It’s important to have a roster of creature comforts—simple, cheap pleasures with the power to reset one’s equilibrium or brighten a dreary day. For me, a slice of New York-style pizza, that dietary holy grail, tops the list. Another, more recent addition is Pears Transparent Soap, which in my book, is the platonic ideal of bar soap.
Pears has been around since 1807 and is frequently mentioned in books by 20th century European authors, thanks to its British roots and broad circulation. Back in my English majoring days, I was taken with a description of a bar of Pears being eaten whole by a wild boar in Michael Ondaatje’s Running in the Family, and eventually took initiative to purchase a bar after reading about Vladimir Nabokov’s childhood memories of its foamy lather at bath time (the Lolita author, incidentally, maintained a lifetime routine of morning soaks). Universally loved by wildlife and commodity-deprived Russians during Soviet hard times? Sounded like a soap for me.
The amber bar smells resinous and slightly medicinal. It’s no-frills and perfectly unisex—seems designed to be used by someone who’s spent a long day captaining a tugboat or sanding in a woodshop. While not marketed as seasonal, its Ricola-like qualities make it a good option for winter cleansing. Meanwhile the green variety is citrusy and herbal, like an English garden on a spring day.

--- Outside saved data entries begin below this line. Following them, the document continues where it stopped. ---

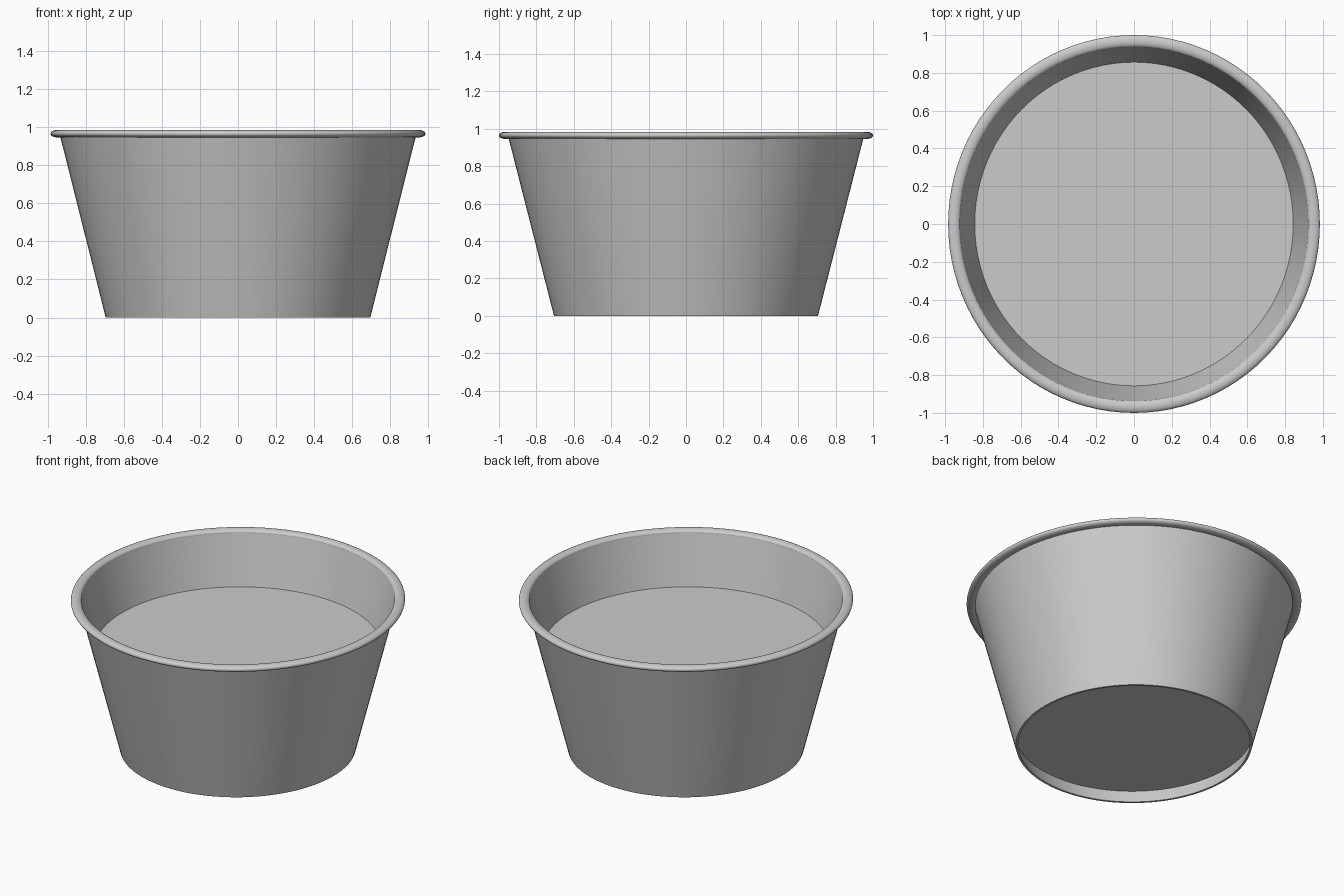
import bpy
import bmesh
import math

cube = bpy.data.objects.get("Cube")
if cube:
    bpy.data.objects.remove(cube, do_unlink=True)

SEGMENTS = 96
X_SCALE = 0.984  # the cup is very slightly oval

grey = bpy.data.materials.new("plain_grey")
grey.use_nodes = True
colour = (0.6, 0.6, 0.6, 1)
grey.diffuse_color = colour
grey.node_tree.nodes["Principled BSDF"].inputs["Base Color"].default_value = colour


def finish(bm, name):
    """Turn a bmesh into a smooth-shaded object with sharp creases."""
    bmesh.ops.recalc_face_normals(bm, faces=bm.faces)
    mesh = bpy.data.meshes.new(name)
    bm.to_mesh(mesh)
    bm.free()
    mesh.materials.append(grey)
    obj = bpy.data.objects.new(name, mesh)
    bpy.context.collection.objects.link(obj)
    bpy.ops.object.select_all(action="DESELECT")
    obj.select_set(True)
    bpy.context.view_layer.objects.active = obj
    bpy.ops.object.shade_smooth_by_angle(angle=math.radians(35))
    return obj


def lathe(name, profile):
    """Revolve a closed (radius, height) profile around z."""
    bm = bmesh.new()
    rings = []
    for i in range(SEGMENTS):
        a = math.tau * i / SEGMENTS
        rings.append([bm.verts.new((r * math.cos(a) * X_SCALE, r * math.sin(a), z))
                      for r, z in profile])
    n = len(profile)
    for i, ring in enumerate(rings):
        after = rings[(i + 1) % SEGMENTS]
        for j in range(n):
            k = (j + 1) % n
            bm.faces.new((ring[j], after[j], after[k], ring[k]))
    return finish(bm, name)


def disc(name, bottom, top, z, depth):
    """Thin tapered slab fitted inside the wall."""
    bm = bmesh.new()
    bmesh.ops.create_cone(bm, cap_ends=True, segments=SEGMENTS,
                          radius1=bottom, radius2=top, depth=depth)
    for v in bm.verts:
        v.co.x *= X_SCALE
        v.co.z += z
    return finish(bm, name)


# Thin tapered wall, open below as a shallow foot
lathe("cup_wall", [(0.706, 0), (0.95, 0.955), (0.938, 0.97), (0.692, 0)])

# Rolled lip, a flattened tube around the top edge
lip = []
for s in range(20):
    t = math.tau * s / 20
    lip.append((0.968 + 0.032 * math.cos(t), 0.965 + 0.019 * math.sin(t)))
lathe("rolled_rim", lip)

# Recessed base and the level surface of the contents
disc("recessed_base", 0.716, 0.719, 0.09, 0.01)
disc("filling", 0.854, 0.857, 0.645, 0.01)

Even better is Pears’ surface—bars become clear and shiny as jewels when wet, leading to moments lost in reverie under the showerhead. Try it out; just keep an eye on that water bill.
However, being a late adopter of Pears may mean you are experiencing a lesser version of the original product. In 2009, Unilever, the brand’s parent company, altered the original formula, a change that left many longtime users bereft. Complaining the beloved “mild, spicy scent' had shifted to one too heavily reminiscent of frankincense, fans united en masse on Facebook and petitioned Unilever to restore Pears to its original glory. Though Unilever has acknowledged a shift in quality, it has yet to make good on its promise to return to Pears 1.0. Surge pricing of the original formula bars on eBay attests to this supply chain hiccup.
The good news is that new Pears is still great, my allegiance is fully formed. Inexpensive, easy to find—it’s stocked in grocery stores, pharmacies, and even gas stations nationwide—Pears is the clear choice for a low-cost, high-return bar soap with a storied history.
Photographed by Ben Jurgensen.